Being faced with two really interesting projects recently, I was soul searching as to which was the right opportunity for me. One of the key factors in my decision was how much the project would challenge and stretch me. Now those of you that know me would perhaps not be suprised by that (never one for an easy life!), but I also know there are plenty of people who don’t like being stretched and who, in my opinion, stay in their comfort zone way too long. Often for years!
I’m a great believer that personal growth occurs in these areas where people are stretched (a great book on the subject is Flow, the psychology of peak experience, by the utterly unpronounceable Csíkszentmihályi). What allows me to really create value today, is the things I’ve learnt and the experiences I’ve had where I’ve been engaged on new projects, worked with new people and experienced different environments. It’s almost like increasing my own personal diversity of skills and competencies.
So what does this mean for lawyers? Well, I think one of the interesting questions is how many opportunities more senior lawyers get to challenge themselves on a regular basis. One of the great things about the law as a career path is that it can offer a great variety of intellectually challenging problems that keep the job fresh and interesting. Particularly in private practice, there are new clients, new laws, new jusrisdictions and of course new circumstances, so there is often plenty to think about. This is without doubt a healthy environment for an active brain and keeps the technical skills evolving.
But should we look more widely at the idea of challenge and growth? Is this technical growth enough? How much is it allowing the lawyer to fulfil his potential? After 10 years specialised in a particular technical field or 5 years in house working on a particular company’s deals, then looking at the bigger picture, is it REALLY challenging? One of my mentors commented recently that he thought any good job or project should make you feel a tiny bit scared.
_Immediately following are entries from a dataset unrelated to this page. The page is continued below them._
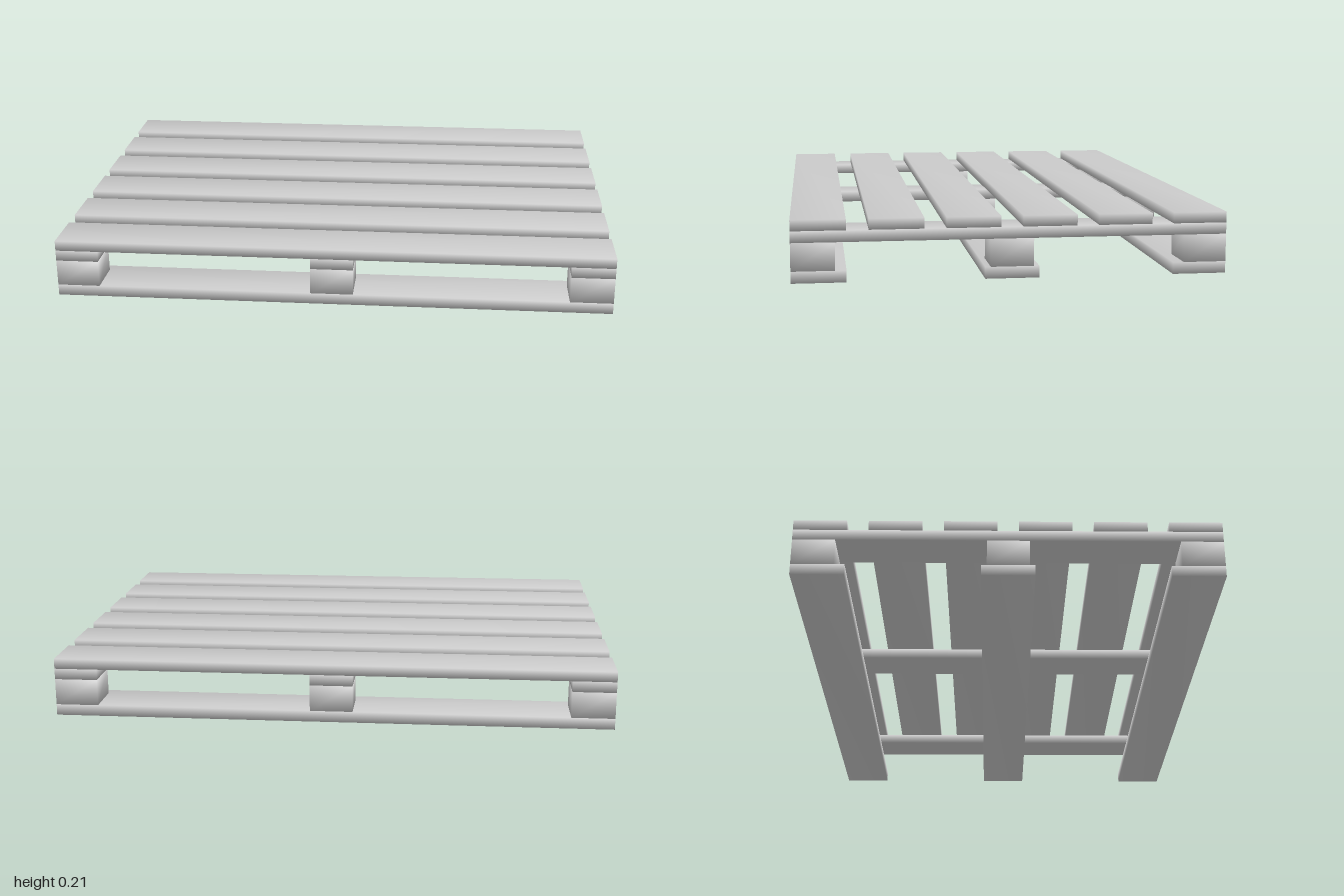
import * as THREE from 'three';
import { mergeVertices } from 'three/addons/utils/BufferGeometryUtils.js';

const material = new THREE.MeshStandardMaterial({ color: 0xcccccc });

// Box with welded corners, so that shading runs smoothly around its edges
function softBox(w, h, d) {
  const box = new THREE.BoxGeometry(w, h, d);
  box.deleteAttribute('normal');
  box.deleteAttribute('uv');
  const welded = mergeVertices(box);
  welded.computeVertexNormals();
  return welded;
}

export function createModel() {
  const pallet = new THREE.Group();
  pallet.name = 'pallet';

  const length = 2, depth = 1.47;
  const boardWidth = 0.183, stringerWidth = 0.153, blockDepth = 0.146;
  // Heights of the layers, from the ground up
  const [y0, y1, y2, y3, y4] = [0, 0.04, 0.135, 0.174, 0.211];

  function add(name, w, d, bottom, top, x, z) {
    const mesh = new THREE.Mesh(softBox(w, top - bottom, d), material);
    mesh.name = name;
    mesh.position.set(x, (bottom + top) / 2, z);
    pallet.add(mesh);
  }

  for (const row of [-1, 0, 1]) {
    // Bottom boards run the full length
    add('bottomBoard', length, boardWidth, y0, y1, 0, row * (depth - boardWidth) / 2);

    // Stringers cross the blocks from front to back
    const x = row * (length - stringerWidth) / 2;
    add('stringer', stringerWidth, depth, y2, y3, x, 0);

    // Spacer blocks, flush with the outer edges
    for (const column of [-1, 0, 1]) {
      add('block', stringerWidth, blockDepth, y1, y2, x, column * (depth - blockDepth) / 2);
    }
  }

  // Six evenly spaced deck boards
  const count = 6, pitch = (depth - boardWidth) / (count - 1);
  for (let i = 0; i < count; i++) {
    add('deckBoard', length, boardWidth, y3, y4, 0, (i - (count - 1) / 2) * pitch);
  }

  return pallet;
}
Similarly a leadership development specialist I know suggests closing your eyes, visualising the next project, and experiencing both how excited it makes you feel, and also how comfortable or uncomfortable it makes you feel.
Ultimately there are no right or wrong answers, but it is easy to forget about personal growth and get sucked up in the day to day “doing”, especially if the doing is varied and stimulating. Perhaps over Christmas the question to ask is whether “varied and stimulating” is enough to allow you to grow?